Rendered images with source text:
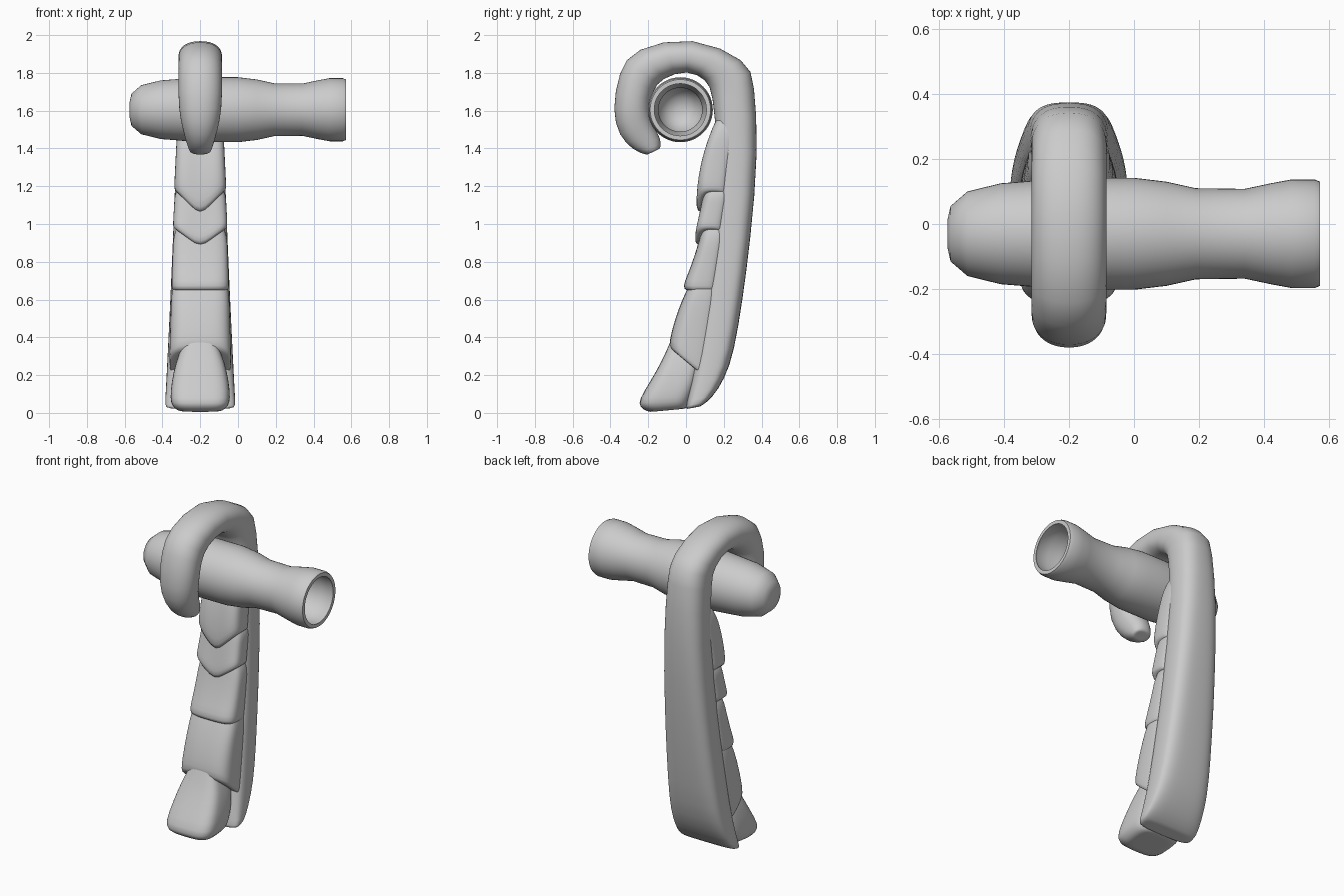
import bpy, bmesh, math

if "Cube" in bpy.data.objects:
    bpy.data.objects.remove(bpy.data.objects["Cube"])

CX = -0.2      # centre plane of the hook
SEG = 28


def spow(v, n):
    return math.copysign(abs(v) ** (2 / n), v)


def finish(name, bm, subdiv):
    bmesh.ops.recalc_face_normals(bm, faces=bm.faces)
    me = bpy.data.meshes.new(name)
    bm.to_mesh(me)
    bm.free()
    for p in me.polygons:
        p.use_smooth = True
    ob = bpy.data.objects.new(name, me)
    bpy.context.collection.objects.link(ob)
    if subdiv:
        mod = ob.modifiers.new("smooth", "SUBSURF")
        mod.levels = mod.render_levels = subdiv
    return ob


def ring(oy, oz, iy, iz, hw, n, vee=0.0):
    """Rounded-box section spanning two side-view points, hw wide each way."""
    pts = []
    for k in range(SEG):
        a = math.tau * k / SEG
        c, s = spow(math.cos(a), n), spow(math.sin(a), n)
        pts.append((CX + hw * s,
                    (oy + iy) / 2 + (oy - iy) / 2 * c,
                    (oz + iz) / 2 + (oz - iz) / 2 * c + vee * abs(s)))
    return pts


def shrink(pts, f):
    m = [sum(p[i] for p in pts) / len(pts) for i in range(3)]
    return [tuple(m[i] + (p[i] - m[i]) * f for i in range(3)) for p in pts]


def loft(name, rings):
    rings = ([shrink(rings[0], f) for f in (0.3, 0.75)] + rings
             + [shrink(rings[-1], f) for f in (0.75, 0.3)])
    bm = bmesh.new()
    vs = [[bm.verts.new(p) for p in r] for r in rings]
    for a, b in zip(vs, vs[1:]):
        for k in range(SEG):
            j = (k + 1) % SEG
            bm.faces.new((a[k], a[j], b[j], b[k]))
    bm.faces.new(vs[0])
    bm.faces.new(vs[-1])
    return finish(name, bm, 1)


def spine_ring(oy, oz, iy, iz):
    """Wide and square at the base, slimmer and rounder round the hook."""
    if oy < 0:
        return ring(oy, oz, iy, iz, 0.116 * min(1, (oz - 1.33) / 0.27) ** 0.35, 2.2)
    hw = 0.116 + 0.074 * max(0, 1 - oz / 1.8) ** 1.3
    return ring(oy, oz, iy, iz, hw, max(2.2, 3.8 - 0.75 * oz))


# Hooked spine: outer y,z and inner y,z
spine = [
    (0.08, 0.035, 0.0, 0.02), (0.14, 0.08, 0.0, 0.05), (0.205, 0.18, 0.02, 0.15),
    (0.255, 0.32, 0.05, 0.28), (0.30, 0.6, 0.09, 0.57), (0.34, 0.9, 0.135, 0.88),
    (0.387, 1.4, 0.17, 1.4), (0.36, 1.76, 0.14, 1.7), (0.335, 1.86, 0.11, 1.76),
    (0.04, 2.005, 0.01, 1.82), (-0.285, 1.93, -0.13, 1.77), (-0.355, 1.81, -0.175, 1.71),
    (-0.393, 1.6, -0.195, 1.61), (-0.355, 1.465, -0.175, 1.52), (-0.28, 1.39, -0.13, 1.45),
    (-0.21, 1.365, -0.135, 1.4),
]
loft("hooked_spine", [spine_ring(*s) for s in spine])


def plate(name, y0, z0, y1, z1, bulge, vee, tilt):
    """Plate sloping from its tucked top to a lip at the bottom edge."""
    rings = []
    for i in range(7):
        t = min(1, i / 5)
        lip = 0.022 if i == 6 else 0
        z = z0 + (z1 - z0) * t - lip * 0.8
        y = y0 + (y1 - y0) * t - bulge * 4 * t * (1 - t) + lip
        hw = (0.178 - 0.037 * z) * (0.85 if i == 0 else 1) - lip * 0.3
        rings.append(ring(y, z, 0.09 + 0.13 * z, z - tilt * t, hw, 3.4, vee * t))
    return loft(name, rings)


# Overlapping front plates
plate("chevron_plate_upper", 0.16, 1.56, 0.052, 1.06, 0.025, 0.13, 0)
plate("chevron_plate_lower", 0.10, 1.2, 0.043, 0.89, 0, 0.1, 0)
plate("straight_plate", 0.09, 1.0, -0.02, 0.665, -0.01, 0, 0)
plate("shin_plate", 0.05, 0.74, -0.093, 0.35, 0.02, 0, 0.17)

# Wedge foot: front y, z, half width
foot = [(-0.04, 0.48, 0.06), (-0.095, 0.35, 0.1), (-0.125, 0.28, 0.13), (-0.19, 0.165, 0.153),
        (-0.25, 0.07, 0.16), (-0.247, 0.03, 0.15), (-0.2, 0.004, 0.12)]
loft("foot", [ring(y, z, min(0.08, 0.005 + 0.35 * z), 0.02 + 0.85 * z, hw, 3.6)
              for y, z, hw in foot])

# Hollow handle tube lathed about the x axis: x, radius; bore is an offset of the outside
outside = [(-0.574, 0.04), (-0.564, 0.085), (-0.512, 0.13), (-0.41, 0.155), (-0.2, 0.172),
           (0.0, 0.172), (0.1, 0.16), (0.19, 0.14), (0.34, 0.138), (0.42, 0.155),
           (0.485, 0.167), (0.555, 0.167), (0.572, 0.16)]
bore = [(min(x + 0.025, 0.572) if x < 0 else x, max(r - 0.022, 0.018))
        for x, r in reversed(outside)]
profile = [(-0.574, 0.0)] + outside + bore + [(-0.549, 0.0)]
bm = bmesh.new()
vs = [bm.verts.new((x, r - 0.03, 1.605)) for x, r in profile]
edges = [bm.edges.new(e) for e in zip(vs, vs[1:])]
bmesh.ops.spin(bm, geom=vs + edges, cent=(0, -0.03, 1.605), axis=(1, 0, 0),
               angle=math.tau, steps=48)
bmesh.ops.remove_doubles(bm, verts=bm.verts, dist=0.0005)
tube = finish("handle_tube", bm, 0)
bpy.context.view_layer.objects.active = tube
tube.select_set(True)
bpy.ops.object.shade_smooth_by_angle(angle=math.radians(40))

■ Exercise directions: The required output is each line of the entries that contains the word "math".

■ Answer space:
import bpy, bmesh, math
    return math.copysign(abs(v) ** (2 / n), v)
        a = math.tau * k / SEG
        c, s = spow(math.cos(a), n), spow(math.sin(a), n)
               angle=math.tau, steps=48)
bpy.ops.object.shade_smooth_by_angle(angle=math.radians(40))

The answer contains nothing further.